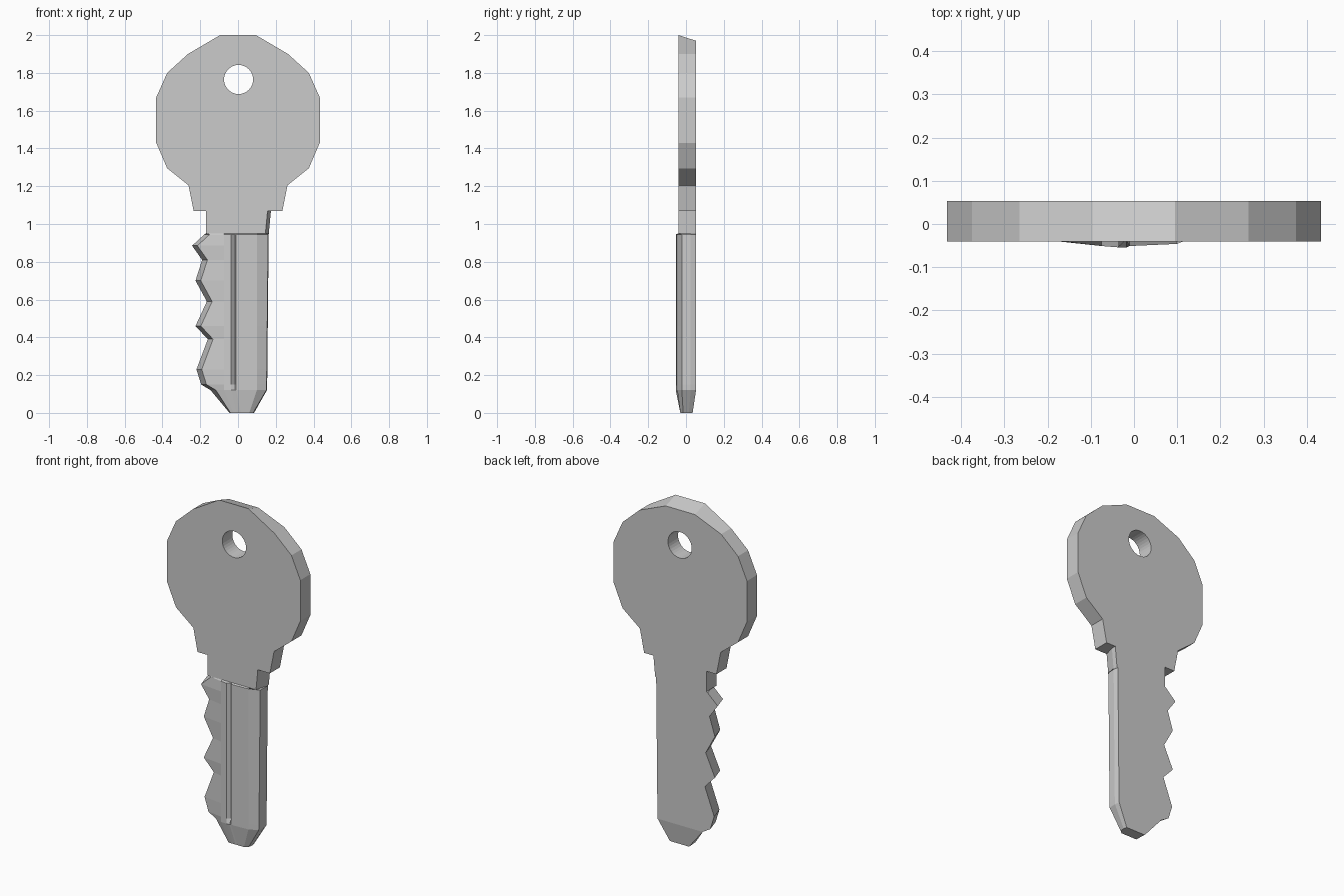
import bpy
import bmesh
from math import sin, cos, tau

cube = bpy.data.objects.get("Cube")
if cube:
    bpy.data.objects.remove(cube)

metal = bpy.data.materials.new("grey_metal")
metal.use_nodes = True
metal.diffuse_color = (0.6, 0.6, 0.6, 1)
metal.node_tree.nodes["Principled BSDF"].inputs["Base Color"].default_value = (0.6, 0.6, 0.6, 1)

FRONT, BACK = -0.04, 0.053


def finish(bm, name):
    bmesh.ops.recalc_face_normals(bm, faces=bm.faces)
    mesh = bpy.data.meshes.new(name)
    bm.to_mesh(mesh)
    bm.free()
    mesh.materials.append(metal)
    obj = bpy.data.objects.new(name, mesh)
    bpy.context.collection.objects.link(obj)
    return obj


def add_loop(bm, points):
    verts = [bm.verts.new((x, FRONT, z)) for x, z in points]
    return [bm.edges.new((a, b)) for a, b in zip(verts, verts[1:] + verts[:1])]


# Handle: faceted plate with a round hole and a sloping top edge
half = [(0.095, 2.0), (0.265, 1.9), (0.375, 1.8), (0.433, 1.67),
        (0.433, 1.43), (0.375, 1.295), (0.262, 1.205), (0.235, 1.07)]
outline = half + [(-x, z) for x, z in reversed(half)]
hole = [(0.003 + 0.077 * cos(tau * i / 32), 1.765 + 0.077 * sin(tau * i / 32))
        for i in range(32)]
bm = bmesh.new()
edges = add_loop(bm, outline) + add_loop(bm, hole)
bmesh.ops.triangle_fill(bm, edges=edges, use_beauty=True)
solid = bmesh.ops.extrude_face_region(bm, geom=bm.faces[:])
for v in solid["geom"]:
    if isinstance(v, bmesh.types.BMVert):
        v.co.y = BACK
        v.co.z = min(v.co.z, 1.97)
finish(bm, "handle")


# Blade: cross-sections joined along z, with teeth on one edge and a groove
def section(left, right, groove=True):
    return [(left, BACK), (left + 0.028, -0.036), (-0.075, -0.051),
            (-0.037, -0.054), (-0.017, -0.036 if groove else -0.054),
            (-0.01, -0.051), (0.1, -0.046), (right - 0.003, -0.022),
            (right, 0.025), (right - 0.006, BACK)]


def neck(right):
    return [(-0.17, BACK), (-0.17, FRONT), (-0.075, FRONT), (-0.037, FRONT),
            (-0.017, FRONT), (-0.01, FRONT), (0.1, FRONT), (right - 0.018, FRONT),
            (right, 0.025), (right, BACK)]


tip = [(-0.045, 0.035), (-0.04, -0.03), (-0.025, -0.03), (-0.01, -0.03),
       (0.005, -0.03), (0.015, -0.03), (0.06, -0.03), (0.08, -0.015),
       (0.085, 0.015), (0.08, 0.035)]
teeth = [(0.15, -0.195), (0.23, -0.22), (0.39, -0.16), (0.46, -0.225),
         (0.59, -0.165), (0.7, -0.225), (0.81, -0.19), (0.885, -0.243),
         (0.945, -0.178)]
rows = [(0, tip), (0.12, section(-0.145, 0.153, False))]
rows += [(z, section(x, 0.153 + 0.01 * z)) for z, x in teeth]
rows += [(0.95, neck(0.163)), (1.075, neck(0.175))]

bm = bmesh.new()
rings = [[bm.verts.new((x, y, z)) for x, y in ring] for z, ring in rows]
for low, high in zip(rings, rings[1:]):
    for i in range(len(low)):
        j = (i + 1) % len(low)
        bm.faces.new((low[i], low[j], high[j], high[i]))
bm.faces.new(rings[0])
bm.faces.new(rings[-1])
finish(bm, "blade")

════════════════

When a picture appears in the material, please pass over it while retyping the rest exactly.

• [Finished exercise]:
import bpy
import bmesh
from math import sin, cos, tau

cube = bpy.data.objects.get("Cube")
if cube:
    bpy.data.objects.remove(cube)

metal = bpy.data.materials.new("grey_metal")
metal.use_nodes = True
metal.diffuse_color = (0.6, 0.6, 0.6, 1)
metal.node_tree.nodes["Principled BSDF"].inputs["Base Color"].default_value = (0.6, 0.6, 0.6, 1)

FRONT, BACK = -0.04, 0.053


def finish(bm, name):
    bmesh.ops.recalc_face_normals(bm, faces=bm.faces)
    mesh = bpy.data.meshes.new(name)
    bm.to_mesh(mesh)
    bm.free()
    mesh.materials.append(metal)
    obj = bpy.data.objects.new(name, mesh)
    bpy.context.collection.objects.link(obj)
    return obj


def add_loop(bm, points):
    verts = [bm.verts.new((x, FRONT, z)) for x, z in points]
    return [bm.edges.new((a, b)) for a, b in zip(verts, verts[1:] + verts[:1])]


# Handle: faceted plate with a round hole and a sloping top edge
half = [(0.095, 2.0), (0.265, 1.9), (0.375, 1.8), (0.433, 1.67),
        (0.433, 1.43), (0.375, 1.295), (0.262, 1.205), (0.235, 1.07)]
outline = half + [(-x, z) for x, z in reversed(half)]
hole = [(0.003 + 0.077 * cos(tau * i / 32), 1.765 + 0.077 * sin(tau * i / 32))
        for i in range(32)]
bm = bmesh.new()
edges = add_loop(bm, outline) + add_loop(bm, hole)
bmesh.ops.triangle_fill(bm, edges=edges, use_beauty=True)
solid = bmesh.ops.extrude_face_region(bm, geom=bm.faces[:])
for v in solid["geom"]:
    if isinstance(v, bmesh.types.BMVert):
        v.co.y = BACK
        v.co.z = min(v.co.z, 1.97)
finish(bm, "handle")


# Blade: cross-sections joined along z, with teeth on one edge and a groove
def section(left, right, groove=True):
    return [(left, BACK), (left + 0.028, -0.036), (-0.075, -0.051),
            (-0.037, -0.054), (-0.017, -0.036 if groove else -0.054),
            (-0.01, -0.051), (0.1, -0.046), (right - 0.003, -0.022),
            (right, 0.025), (right - 0.006, BACK)]


def neck(right):
    return [(-0.17, BACK), (-0.17, FRONT), (-0.075, FRONT), (-0.037, FRONT),
            (-0.017, FRONT), (-0.01, FRONT), (0.1, FRONT), (right - 0.018, FRONT),
            (right, 0.025), (right, BACK)]


tip = [(-0.045, 0.035), (-0.04, -0.03), (-0.025, -0.03), (-0.01, -0.03),
       (0.005, -0.03), (0.015, -0.03), (0.06, -0.03), (0.08, -0.015),
       (0.085, 0.015), (0.08, 0.035)]
teeth = [(0.15, -0.195), (0.23, -0.22), (0.39, -0.16), (0.46, -0.225),
         (0.59, -0.165), (0.7, -0.225), (0.81, -0.19), (0.885, -0.243),
         (0.945, -0.178)]
rows = [(0, tip), (0.12, section(-0.145, 0.153, False))]
rows += [(z, section(x, 0.153 + 0.01 * z)) for z, x in teeth]
rows += [(0.95, neck(0.163)), (1.075, neck(0.175))]

bm = bmesh.new()
rings = [[bm.verts.new((x, y, z)) for x, y in ring] for z, ring in rows]
for low, high in zip(rings, rings[1:]):
    for i in range(len(low)):
        j = (i + 1) % len(low)
        bm.faces.new((low[i], low[j], high[j], high[i]))
bm.faces.new(rings[0])
bm.faces.new(rings[-1])
finish(bm, "blade")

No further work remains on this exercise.